It’s business as usual in Johannesburg


JOHANNESBURG, South Africa, is home to 3.2 million people, which represents seven per cent of South Africa’s total population. The city’s reputation for crime is its “worse export” and it can ill afford the recent wave of xenophobic violence sweeping the country, according to chief executive of the Johannesburg Tourism Company, Lindiwe Mahlangu.
“We will sustain a position of ‘business as usual’ and we are communicating with international agencies and business centres, assuring them that the incidences are isolated and contained within a few areas of our city and advising on measures to ensure visitors' safety,” she said recently.
The city had made concerted efforts to enhance its position as a global destination for business and tourism, and as a home for foreign citizens. “All law-abiding people are welcome in our city as they have a role to play in our progress and prosperity, and ultimately improve on their own quality of life,” said Mahlangu.
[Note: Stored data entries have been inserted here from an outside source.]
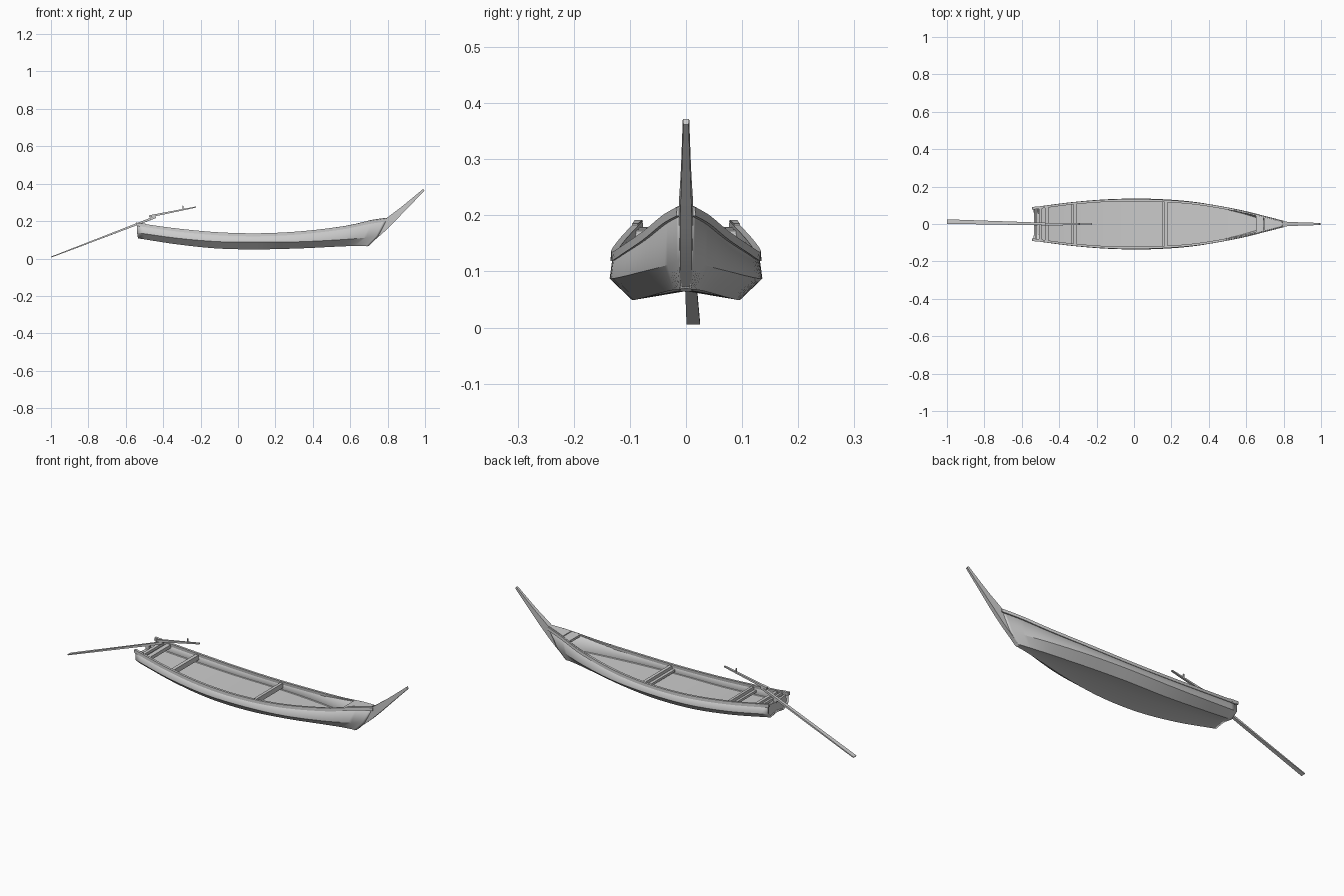
import bpy, bmesh, math
from mathutils import Vector

cube = bpy.data.objects.get("Cube")
if cube:
    bpy.data.objects.remove(cube)

wood = bpy.data.materials.new("grey_wood")
wood.use_nodes = True
GREY = (0.6, 0.6, 0.6, 1)
wood.diffuse_color = GREY
wood.node_tree.nodes["Principled BSDF"].inputs["Base Color"].default_value = GREY


def make_object(name, verts, faces, smooth=None):
    mesh = bpy.data.meshes.new(name)
    mesh.from_pydata([tuple(v) for v in verts], [], faces)
    bm = bmesh.new()
    bm.from_mesh(mesh)
    bmesh.ops.recalc_face_normals(bm, faces=bm.faces)
    bm.to_mesh(mesh)
    bm.free()
    mesh.materials.append(wood)
    obj = bpy.data.objects.new(name, mesh)
    bpy.context.collection.objects.link(obj)
    if smooth:
        bpy.ops.object.select_all(action='DESELECT')
        obj.select_set(True)
        bpy.context.view_layer.objects.active = obj
        bpy.ops.object.shade_smooth_by_angle(angle=math.radians(smooth))
    return obj


def loft(name, sections, closed=True, smooth=25):
    """Skin matching cross-sections; closed ones are capped at both ends."""
    n = len(sections[0])
    verts = [v for s in sections for v in s]
    faces = []
    for i in range(len(sections) - 1):
        for j in range(n if closed else n - 1):
            k = (j + 1) % n
            faces.append((i * n + j, i * n + k, (i + 1) * n + k, (i + 1) * n + j))
    if closed:
        faces.append(tuple(range(n)))
        faces.append(tuple(range(len(verts) - n, len(verts))))
    return make_object(name, verts, faces, smooth)


def spline(points, steps=6):
    """Catmull-Rom samples through the control points."""
    p = [Vector(q) for q in points]
    p = [2 * p[0] - p[1]] + p + [2 * p[-1] - p[-2]]
    out = []
    for i in range(1, len(p) - 2):
        a, b, c, d = p[i - 1:i + 3]
        for s in range(steps):
            t = s / steps
            out.append((2 * b + (c - a) * t + (2 * a - 5 * b + 4 * c - d) * t ** 2
                        + (3 * b - a - 3 * c + d) * t ** 3) / 2)
    return out + [p[-2]]


def at(line, x):
    """Point of a sampled line at a given x."""
    for a, b in zip(line, line[1:]):
        if x <= b.x:
            return a.lerp(b, (x - a.x) / (b.x - a.x))
    return line[-1]


def mirror(v):
    return Vector((v.x, -v.y, v.z))


def prism(name, outline, half_width):
    """Extrude a side outline of (x, z) points across the boat."""
    return loft(name, [[Vector((x, y, z)) for x, z in outline]
                       for y in (-half_width, half_width)], smooth=None)


def cross_beam(name, x, width, drop, depth):
    """Beam from side to side, its top a little under the sheer."""
    sections = []
    for px in (x - width / 2, x + width / 2):
        p = at(sheer, px)
        y, z = p.y - 0.004, p.z - drop
        sections.append([Vector((px, sy * y, sz)) for sy, sz in
                         ((-1, z), (1, z), (1, z - depth), (-1, z - depth))])
    return loft(name, sections, smooth=None)


def tapered_bar(name, start, end, size_a, size_b):
    """Four-sided bar whose sizes are (width, thickness) at each end."""
    start, end = Vector(start), Vector(end)
    axis = (end - start).normalized()
    side = axis.cross(Vector((0, 0, 1))).normalized()
    up = side.cross(axis)
    sections = [[c + side * (i * w / 2) + up * (j * h / 2)
                 for i, j in ((-1, -1), (1, -1), (1, 1), (-1, 1))]
                for c, (w, h) in ((start, size_a), (end, size_b))]
    return loft(name, sections, smooth=None)


# Guide lines of the left side, stern to bow
sheer = spline([(-.54, .085, .19), (-.32, .113, .16), (-.1, .128, .14), (.12, .127, .135),
                (.34, .110, .146), (.56, .072, .172), (.70, .038, .20), (.8, .012, .215)])
chine = spline([(-.54, .088, .138), (-.32, .118, .108), (-.1, .134, .09), (.12, .134, .087),
                (.34, .116, .09), (.54, .076, .1), (.67, .038, .11), (.75, .012, .12)])
bottom = spline([(-.535, .055, .108), (-.32, .08, .075), (-.1, .094, .053), (.12, .094, .049),
                 (.33, .072, .054), (.52, .04, .063), (.62, .022, .067), (.70, .01, .068)])

# Hull shell: upper strakes, lower strakes and slightly hollow bottom
sections = []
for s, c, b in zip(sheer, chine, bottom):
    keel = Vector((b.x, 0, b.z + 0.17 * b.y))
    sections.append([s, c, b, keel, mirror(b), mirror(c), mirror(s)])
hull = loft("hull", sections, closed=False)
shell = hull.modifiers.new("plank_thickness", 'SOLIDIFY')
shell.thickness = 0.007
shell.offset = -1

# Floor boards at the height of the chine
floor_line = [p for p in chine if -0.53 < p.x < 0.71]
loft("floor_boards", [[Vector((p.x, k * (p.y - 0.005), p.z)) for k in (-1, 1)]
                      for p in floor_line], closed=False)

# Rub rails along the outside of the sheer
for side in (1, -1):
    rail = []
    for p in sheer:
        rail.append([Vector((p.x, side * (p.y + dy), p.z + dz)) for dy, dz in
                     ((-.008, 0), (.004, 0), (.005, -.016), (-.006, -.016))])
    loft("left_rub_rail" if side == 1 else "right_rub_rail", rail)

# Raked stem with its curved prow
prow_front = spline([(.69, 0, .064), (.77, 0, .132), (.83, 0, .19), (.917, 0, .28), (.997, 0, .362)], 4)
prow_back = spline([(.66, 0, .075), (.73, 0, .15), (.79, 0, .212), (.875, 0, .277), (.99, 0, .372)], 4)
stem = []
for f, b in zip(prow_front, prow_back):
    w = 0.013 if f.z < 0.2 else 0.013 - (f.z - 0.2) * 0.045
    across = Vector((0, w, 0))
    stem.append([f + across * .8, f - across * .8, b - across, b + across])
loft("stem", stem)

# Foredeck and the thwart behind it
deck = []
for x in (.695, .74, .79):
    p = at(sheer, x)
    deck.append([Vector((x, k * (p.y - .003), p.z + dz))
                 for k, dz in ((-1, .004), (1, .004), (1, -.006), (-1, -.006))])
loft("foredeck", deck, smooth=None)
cross_beam("bow_thwart", .672, .042, -.002, .012)

# Cross beams
cross_beam("middle_beam", .172, .016, .008, .026)
cross_beam("middle_beam_ledge", .157, .016, .024, .012)
cross_beam("aft_beam", -.315, .016, .008, .026)
cross_beam("aft_beam_ledge", -.33, .016, .024, .012)
cross_beam("stern_beam_front", -.467, .02, .006, .018)
cross_beam("stern_beam_middle", -.5, .014, .006, .014)

# Transom, closing the stern a little inside the plank ends
transom = []
for x in (-.53, -.518):
    s, c, b = (at(line, x) for line in (sheer, chine, bottom))
    half = [Vector((x, s.y - .005, s.z - .012)), Vector((x, c.y - .005, c.z)),
            Vector((x, b.y, b.z + .004))]
    keel = Vector((x, 0, b.z + .011))
    sag = Vector((x, 0, s.z - .02))
    transom.append(half + [keel] + [mirror(v) for v in reversed(half)] + [sag])
loft("transom", transom, smooth=None)

# Plank ends rising at both stern corners
for side in (1, -1):
    tapered_bar("left_stern_cap" if side == 1 else "right_stern_cap",
                (-.545, side * .084, .184), (-.49, side * .091, .179), (.014, .016), (.01, .012))

# Sculling oar: long blade, bent-up handle, peg and its rest on the transom
tapered_bar("oar_blade", (-.998, .013, .008), (-.44, -.001, .222), (.024, .005), (.013, .012))
tapered_bar("oar_handle", (-.475, -.001, .225), (-.225, 0, .275), (.014, .012), (.009, .006))
prism("oar_peg", [(-.297, .262), (-.291, .262), (-.293, .283), (-.297, .283)], .003)
prism("oar_rest", [(-.535, .168), (-.515, .168), (-.515, .188), (-.535, .182)], .009)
Johannesburg plays host to millions of visitors annually and the JTC manages this process through extensive cooperation with all relevant safety and security authorities.
“Visitors to our popular tourist attractions, venues, exhibitions, cultural and sporting events, and conference facilities should be assured that we condemn the current events and support all efforts aimed at bringing an end to the temporary conflict, says Mahlangu.
Robin Binckes of Spear of the Nation, who offers private history based tour experiences embellished with story telling, passes on to visitors unique aspects of Johannesburg’s past and present life.
He says, “Johannesburg’s reputation for crime is probably our worst export! Just like any other major city there are good and bad areas. Of course it is always impossible to guarantee here (or anywhere for that matter) -  if visitors are sensible and aware and take advice from people who are qualified to give it rather than listening to those who might exaggerate they should have a safe and wonderful holiday.”
He said that he continued to do day tours into Alexandra Township, scene of the start of the recent violence, because it was and is, still safe on a normal day.
“Also if someone is familiar with their surroundings, knows where they are going and probably more importantly, is known in the area, that person is less likely to attract the wrong kind of attention,” said Binckes.
The JTC company launched a glossy magazine called So Joburg at Indaba 2008 in Durban in May, and it features the best of Johannesburg’s lifestyle - people, fashion, property, restaurants, events, hotels and business.
It was designed to attract both locals and visitors to a destination as “the more they know about a place, the more alluring it becomes. In the same vein once they arrive at a destination, they are likely to stay longer if they know what to see, what to do, and where to go; this is the role of “So Joburg” - encouraging residents and visitors alike to ‘do the town',” says Mahlangu.
The bi-monthly magazine will be distributed free at shopping malls, hotels and airline lounges and select South African Embassies from July 2008.